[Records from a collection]
──────────

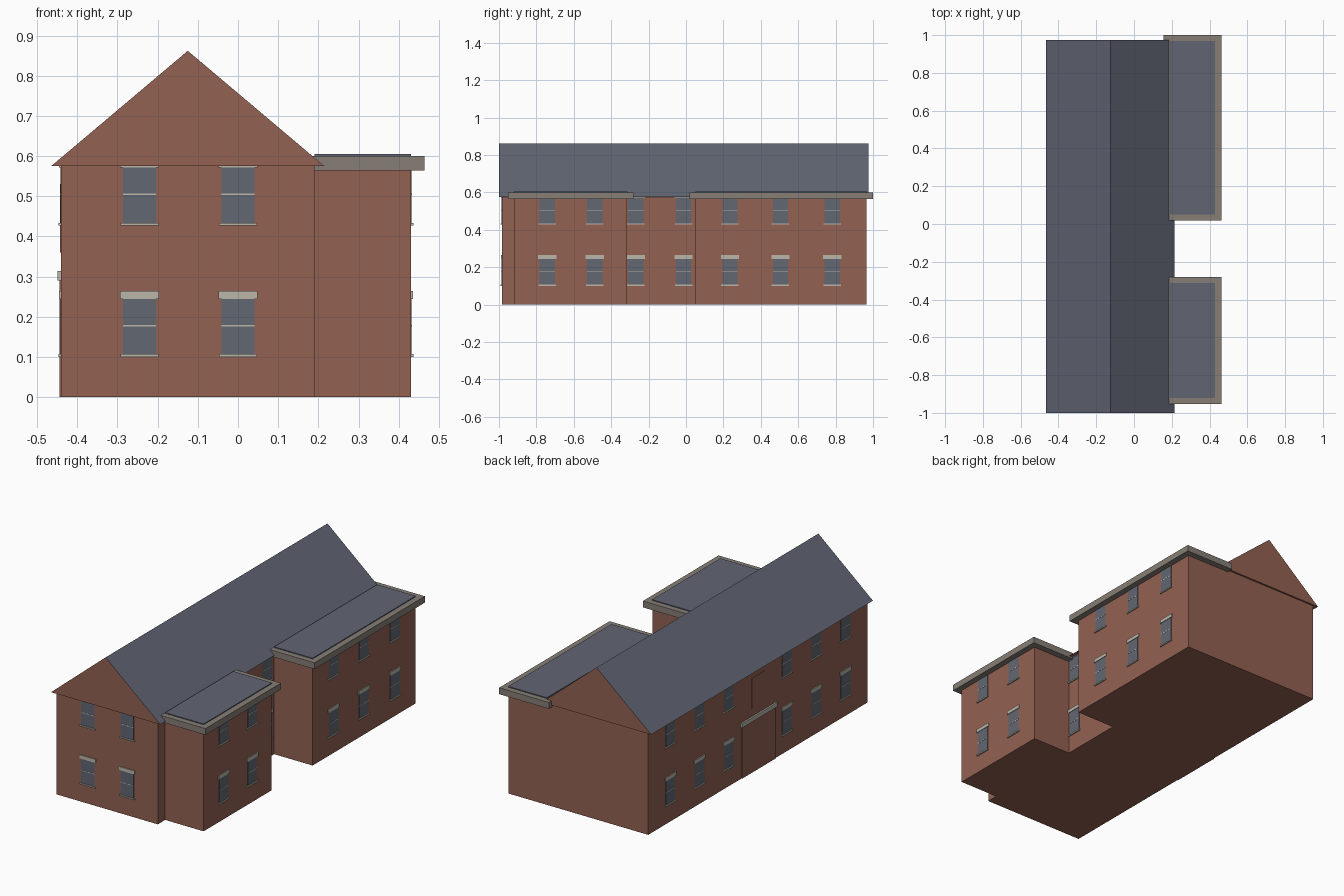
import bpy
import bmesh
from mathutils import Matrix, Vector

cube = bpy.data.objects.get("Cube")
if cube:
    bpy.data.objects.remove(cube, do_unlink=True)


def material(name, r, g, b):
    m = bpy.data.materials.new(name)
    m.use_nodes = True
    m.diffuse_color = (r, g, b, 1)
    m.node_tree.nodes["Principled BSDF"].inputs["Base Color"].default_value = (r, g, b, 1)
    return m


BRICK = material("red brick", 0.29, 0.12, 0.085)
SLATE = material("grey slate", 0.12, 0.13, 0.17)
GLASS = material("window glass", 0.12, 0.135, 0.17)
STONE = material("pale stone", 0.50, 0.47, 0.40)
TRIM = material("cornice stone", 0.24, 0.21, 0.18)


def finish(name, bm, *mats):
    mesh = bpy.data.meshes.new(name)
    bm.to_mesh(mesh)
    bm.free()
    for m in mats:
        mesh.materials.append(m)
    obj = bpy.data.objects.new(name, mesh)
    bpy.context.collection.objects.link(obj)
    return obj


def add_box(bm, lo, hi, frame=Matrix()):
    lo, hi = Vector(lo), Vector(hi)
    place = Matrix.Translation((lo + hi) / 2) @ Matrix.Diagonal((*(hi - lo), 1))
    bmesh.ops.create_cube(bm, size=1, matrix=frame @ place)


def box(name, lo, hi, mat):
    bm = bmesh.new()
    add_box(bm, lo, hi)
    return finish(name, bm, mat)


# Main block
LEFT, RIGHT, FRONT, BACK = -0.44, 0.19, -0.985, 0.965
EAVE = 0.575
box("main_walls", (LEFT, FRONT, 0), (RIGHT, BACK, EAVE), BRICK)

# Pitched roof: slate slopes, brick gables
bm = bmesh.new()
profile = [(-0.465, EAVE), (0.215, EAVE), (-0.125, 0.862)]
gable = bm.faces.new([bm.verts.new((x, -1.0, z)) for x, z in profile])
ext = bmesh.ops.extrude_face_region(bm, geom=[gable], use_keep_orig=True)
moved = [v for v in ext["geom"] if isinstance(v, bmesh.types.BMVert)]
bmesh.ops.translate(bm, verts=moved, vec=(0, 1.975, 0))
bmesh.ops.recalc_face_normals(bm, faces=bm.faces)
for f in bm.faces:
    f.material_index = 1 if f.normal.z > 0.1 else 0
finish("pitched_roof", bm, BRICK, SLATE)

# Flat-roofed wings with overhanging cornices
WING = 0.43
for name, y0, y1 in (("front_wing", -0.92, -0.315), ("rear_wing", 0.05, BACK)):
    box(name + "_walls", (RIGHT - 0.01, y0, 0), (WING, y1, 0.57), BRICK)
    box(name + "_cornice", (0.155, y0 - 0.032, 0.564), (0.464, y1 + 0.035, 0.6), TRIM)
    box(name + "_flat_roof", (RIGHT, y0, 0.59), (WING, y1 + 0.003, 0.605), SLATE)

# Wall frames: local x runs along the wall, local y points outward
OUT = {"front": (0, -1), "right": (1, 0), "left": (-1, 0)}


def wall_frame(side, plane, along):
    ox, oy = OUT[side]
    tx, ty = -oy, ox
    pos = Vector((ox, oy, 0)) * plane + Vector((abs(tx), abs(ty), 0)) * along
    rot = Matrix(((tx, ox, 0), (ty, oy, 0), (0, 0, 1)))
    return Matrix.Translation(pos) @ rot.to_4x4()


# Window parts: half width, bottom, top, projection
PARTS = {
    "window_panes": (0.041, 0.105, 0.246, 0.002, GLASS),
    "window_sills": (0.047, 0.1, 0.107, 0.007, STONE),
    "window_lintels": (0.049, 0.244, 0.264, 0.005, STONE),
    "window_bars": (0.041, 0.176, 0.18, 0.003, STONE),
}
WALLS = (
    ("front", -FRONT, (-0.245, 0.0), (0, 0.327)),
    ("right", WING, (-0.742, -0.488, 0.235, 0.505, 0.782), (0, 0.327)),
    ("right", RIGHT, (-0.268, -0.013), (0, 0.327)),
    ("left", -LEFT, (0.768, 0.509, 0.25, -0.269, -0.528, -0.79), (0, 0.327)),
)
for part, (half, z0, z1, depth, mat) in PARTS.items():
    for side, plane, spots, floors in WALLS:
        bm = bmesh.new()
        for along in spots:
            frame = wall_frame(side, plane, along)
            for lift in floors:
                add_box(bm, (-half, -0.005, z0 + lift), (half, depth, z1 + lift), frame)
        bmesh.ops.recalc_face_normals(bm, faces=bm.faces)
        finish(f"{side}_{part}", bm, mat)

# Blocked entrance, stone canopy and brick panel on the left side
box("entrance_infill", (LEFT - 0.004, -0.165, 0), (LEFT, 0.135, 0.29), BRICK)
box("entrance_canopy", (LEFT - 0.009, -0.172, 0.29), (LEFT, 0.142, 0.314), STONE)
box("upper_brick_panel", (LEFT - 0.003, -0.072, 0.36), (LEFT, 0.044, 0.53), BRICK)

──────────

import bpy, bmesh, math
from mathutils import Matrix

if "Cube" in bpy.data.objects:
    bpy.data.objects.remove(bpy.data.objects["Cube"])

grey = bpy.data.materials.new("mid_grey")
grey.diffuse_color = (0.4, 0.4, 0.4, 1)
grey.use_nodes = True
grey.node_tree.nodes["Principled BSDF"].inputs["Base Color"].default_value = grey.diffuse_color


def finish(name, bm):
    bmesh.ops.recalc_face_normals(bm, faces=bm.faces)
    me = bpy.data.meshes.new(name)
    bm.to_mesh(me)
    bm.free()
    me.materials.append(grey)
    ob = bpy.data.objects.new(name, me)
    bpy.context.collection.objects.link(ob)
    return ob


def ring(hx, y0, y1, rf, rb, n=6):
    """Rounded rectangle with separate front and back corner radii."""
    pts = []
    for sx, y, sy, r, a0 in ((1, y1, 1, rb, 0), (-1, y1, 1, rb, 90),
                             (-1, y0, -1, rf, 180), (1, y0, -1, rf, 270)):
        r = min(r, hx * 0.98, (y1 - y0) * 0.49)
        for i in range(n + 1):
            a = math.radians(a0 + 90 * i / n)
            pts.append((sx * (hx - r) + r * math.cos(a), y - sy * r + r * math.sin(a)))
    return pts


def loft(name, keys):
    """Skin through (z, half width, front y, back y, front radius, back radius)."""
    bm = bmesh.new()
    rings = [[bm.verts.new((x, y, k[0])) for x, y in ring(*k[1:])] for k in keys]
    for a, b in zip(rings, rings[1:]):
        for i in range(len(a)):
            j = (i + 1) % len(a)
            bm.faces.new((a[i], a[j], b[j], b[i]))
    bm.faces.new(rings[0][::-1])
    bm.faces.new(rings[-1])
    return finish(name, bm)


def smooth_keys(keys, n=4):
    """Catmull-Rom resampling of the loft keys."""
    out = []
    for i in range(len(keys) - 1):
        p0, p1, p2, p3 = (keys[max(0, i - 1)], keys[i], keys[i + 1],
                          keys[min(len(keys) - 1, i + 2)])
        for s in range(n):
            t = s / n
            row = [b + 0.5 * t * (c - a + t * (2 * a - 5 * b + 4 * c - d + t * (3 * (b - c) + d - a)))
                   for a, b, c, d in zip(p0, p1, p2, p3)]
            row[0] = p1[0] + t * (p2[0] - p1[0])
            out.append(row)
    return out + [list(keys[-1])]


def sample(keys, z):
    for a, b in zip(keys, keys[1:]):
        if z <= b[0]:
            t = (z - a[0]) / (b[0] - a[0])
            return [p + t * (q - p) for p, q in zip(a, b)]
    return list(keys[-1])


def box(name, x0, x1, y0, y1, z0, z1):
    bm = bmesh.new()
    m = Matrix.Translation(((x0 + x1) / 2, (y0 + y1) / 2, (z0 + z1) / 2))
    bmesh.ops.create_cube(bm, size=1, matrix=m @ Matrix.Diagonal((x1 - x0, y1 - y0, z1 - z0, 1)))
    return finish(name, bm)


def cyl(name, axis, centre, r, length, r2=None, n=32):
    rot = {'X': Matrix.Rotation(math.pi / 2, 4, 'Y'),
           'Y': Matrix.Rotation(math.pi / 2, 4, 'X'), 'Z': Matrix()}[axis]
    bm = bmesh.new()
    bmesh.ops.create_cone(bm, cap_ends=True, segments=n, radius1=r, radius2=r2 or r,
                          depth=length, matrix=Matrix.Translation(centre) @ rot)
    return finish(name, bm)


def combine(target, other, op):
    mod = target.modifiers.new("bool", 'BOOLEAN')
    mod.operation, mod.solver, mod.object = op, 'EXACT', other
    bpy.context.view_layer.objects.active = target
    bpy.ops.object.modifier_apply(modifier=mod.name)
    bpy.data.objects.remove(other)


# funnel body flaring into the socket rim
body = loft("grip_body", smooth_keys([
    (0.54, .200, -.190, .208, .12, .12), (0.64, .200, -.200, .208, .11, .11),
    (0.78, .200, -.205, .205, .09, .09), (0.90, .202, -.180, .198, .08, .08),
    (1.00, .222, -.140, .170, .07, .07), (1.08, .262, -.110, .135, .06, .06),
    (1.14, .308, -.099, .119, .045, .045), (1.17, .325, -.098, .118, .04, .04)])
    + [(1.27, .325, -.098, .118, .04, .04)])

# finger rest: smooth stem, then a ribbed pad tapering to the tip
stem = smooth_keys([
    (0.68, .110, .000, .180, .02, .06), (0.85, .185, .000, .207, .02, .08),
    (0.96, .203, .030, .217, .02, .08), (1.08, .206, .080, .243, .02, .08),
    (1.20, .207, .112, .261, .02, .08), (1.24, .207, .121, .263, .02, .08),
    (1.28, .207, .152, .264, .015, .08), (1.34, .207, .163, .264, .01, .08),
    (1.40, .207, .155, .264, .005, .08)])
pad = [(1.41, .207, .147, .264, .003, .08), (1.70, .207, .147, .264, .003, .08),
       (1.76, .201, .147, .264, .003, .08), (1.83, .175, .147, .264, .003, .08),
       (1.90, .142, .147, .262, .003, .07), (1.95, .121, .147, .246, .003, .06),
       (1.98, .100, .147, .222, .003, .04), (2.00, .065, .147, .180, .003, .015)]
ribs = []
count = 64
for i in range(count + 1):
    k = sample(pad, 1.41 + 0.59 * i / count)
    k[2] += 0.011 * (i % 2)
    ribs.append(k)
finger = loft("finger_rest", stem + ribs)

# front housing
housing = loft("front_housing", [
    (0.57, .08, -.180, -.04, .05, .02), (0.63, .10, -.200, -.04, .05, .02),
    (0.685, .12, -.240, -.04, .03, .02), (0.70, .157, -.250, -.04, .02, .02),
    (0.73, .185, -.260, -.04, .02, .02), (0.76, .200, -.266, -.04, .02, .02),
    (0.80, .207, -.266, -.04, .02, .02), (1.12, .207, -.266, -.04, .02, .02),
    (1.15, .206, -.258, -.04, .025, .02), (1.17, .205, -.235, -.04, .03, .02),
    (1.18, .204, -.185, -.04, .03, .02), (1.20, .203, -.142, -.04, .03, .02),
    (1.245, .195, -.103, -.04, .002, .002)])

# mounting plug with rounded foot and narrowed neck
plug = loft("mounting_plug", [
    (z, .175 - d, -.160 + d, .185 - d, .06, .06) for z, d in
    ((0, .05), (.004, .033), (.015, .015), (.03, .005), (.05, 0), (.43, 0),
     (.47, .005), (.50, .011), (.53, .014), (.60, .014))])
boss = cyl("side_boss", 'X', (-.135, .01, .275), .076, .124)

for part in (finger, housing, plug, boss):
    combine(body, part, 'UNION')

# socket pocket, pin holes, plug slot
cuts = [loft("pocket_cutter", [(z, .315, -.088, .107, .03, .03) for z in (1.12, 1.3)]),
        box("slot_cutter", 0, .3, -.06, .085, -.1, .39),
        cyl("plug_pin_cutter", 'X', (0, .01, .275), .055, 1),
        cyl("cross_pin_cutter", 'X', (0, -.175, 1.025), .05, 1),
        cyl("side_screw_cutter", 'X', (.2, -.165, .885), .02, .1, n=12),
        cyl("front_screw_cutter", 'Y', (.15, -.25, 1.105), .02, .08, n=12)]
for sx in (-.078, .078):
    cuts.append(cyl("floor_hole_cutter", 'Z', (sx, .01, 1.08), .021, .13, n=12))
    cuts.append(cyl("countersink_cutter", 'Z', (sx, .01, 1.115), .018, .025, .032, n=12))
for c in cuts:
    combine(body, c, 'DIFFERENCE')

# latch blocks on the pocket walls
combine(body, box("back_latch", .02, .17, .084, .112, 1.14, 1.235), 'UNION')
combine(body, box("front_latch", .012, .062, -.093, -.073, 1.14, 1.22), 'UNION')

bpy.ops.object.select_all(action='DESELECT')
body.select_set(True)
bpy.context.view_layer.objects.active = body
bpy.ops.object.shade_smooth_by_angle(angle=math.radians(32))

──────────

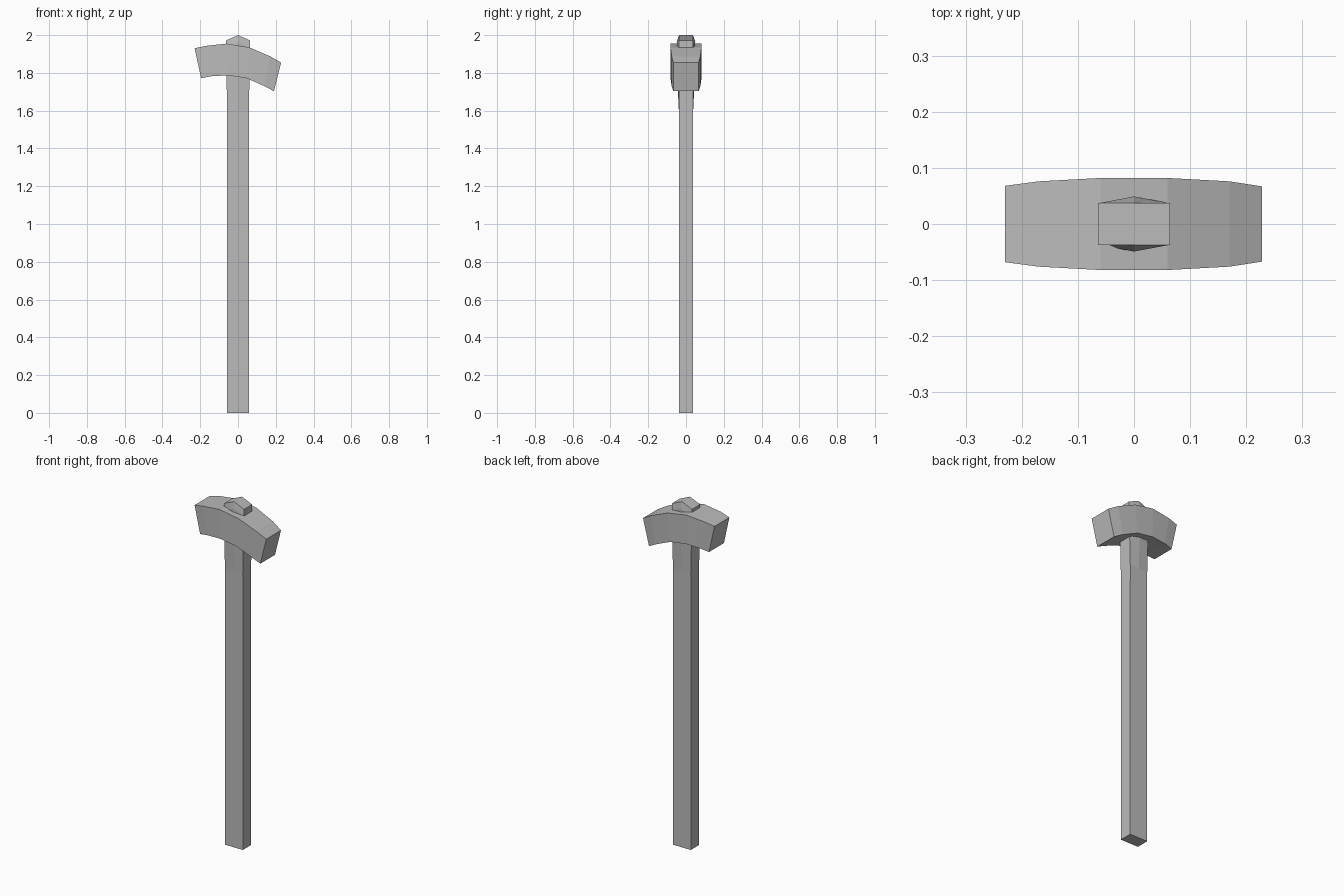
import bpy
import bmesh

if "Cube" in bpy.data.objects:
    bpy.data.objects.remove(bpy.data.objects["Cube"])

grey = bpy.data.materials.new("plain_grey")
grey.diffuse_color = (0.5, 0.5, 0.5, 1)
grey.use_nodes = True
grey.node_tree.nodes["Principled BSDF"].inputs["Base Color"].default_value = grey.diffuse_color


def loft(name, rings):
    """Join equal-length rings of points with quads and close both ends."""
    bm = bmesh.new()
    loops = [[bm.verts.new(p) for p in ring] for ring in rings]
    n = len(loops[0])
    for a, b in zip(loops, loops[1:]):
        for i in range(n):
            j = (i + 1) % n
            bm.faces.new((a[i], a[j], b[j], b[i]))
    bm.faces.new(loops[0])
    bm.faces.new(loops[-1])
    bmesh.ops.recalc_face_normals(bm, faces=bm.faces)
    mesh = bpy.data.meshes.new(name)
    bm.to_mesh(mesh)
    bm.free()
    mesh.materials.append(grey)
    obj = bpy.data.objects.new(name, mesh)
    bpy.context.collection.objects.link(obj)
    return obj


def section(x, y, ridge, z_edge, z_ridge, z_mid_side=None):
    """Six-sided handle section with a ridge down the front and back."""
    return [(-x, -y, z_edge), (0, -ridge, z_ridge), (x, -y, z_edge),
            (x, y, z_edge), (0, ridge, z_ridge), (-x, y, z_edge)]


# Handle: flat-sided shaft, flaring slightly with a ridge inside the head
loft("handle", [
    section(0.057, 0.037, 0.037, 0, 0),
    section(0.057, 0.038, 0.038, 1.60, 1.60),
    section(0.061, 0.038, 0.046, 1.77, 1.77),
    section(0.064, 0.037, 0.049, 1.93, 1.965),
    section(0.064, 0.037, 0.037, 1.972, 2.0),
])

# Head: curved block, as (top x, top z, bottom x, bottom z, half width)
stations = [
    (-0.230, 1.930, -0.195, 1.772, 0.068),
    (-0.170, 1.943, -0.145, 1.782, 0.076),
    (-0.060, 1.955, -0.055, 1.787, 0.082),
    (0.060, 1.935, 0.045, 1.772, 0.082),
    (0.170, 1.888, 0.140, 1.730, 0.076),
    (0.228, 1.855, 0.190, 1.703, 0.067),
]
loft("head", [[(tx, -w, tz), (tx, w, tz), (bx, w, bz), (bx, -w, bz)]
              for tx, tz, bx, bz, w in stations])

──────────

The expected answer is an exact copy of the lines above, beginning at the line with "# Handle: flat-sided" and ending at the line with "for tx, tz, bx, bz, w", with both ends in.

# Handle: flat-sided shaft, flaring slightly with a ridge inside the head
loft("handle", [
    section(0.057, 0.037, 0.037, 0, 0),
    section(0.057, 0.038, 0.038, 1.60, 1.60),
    section(0.061, 0.038, 0.046, 1.77, 1.77),
    section(0.064, 0.037, 0.049, 1.93, 1.965),
    section(0.064, 0.037, 0.037, 1.972, 2.0),
])

# Head: curved block, as (top x, top z, bottom x, bottom z, half width)
stations = [
    (-0.230, 1.930, -0.195, 1.772, 0.068),
    (-0.170, 1.943, -0.145, 1.782, 0.076),
    (-0.060, 1.955, -0.055, 1.787, 0.082),
    (0.060, 1.935, 0.045, 1.772, 0.082),
    (0.170, 1.888, 0.140, 1.730, 0.076),
    (0.228, 1.855, 0.190, 1.703, 0.067),
]
loft("head", [[(tx, -w, tz), (tx, w, tz), (bx, w, bz), (bx, -w, bz)]
              for tx, tz, bx, bz, w in stations])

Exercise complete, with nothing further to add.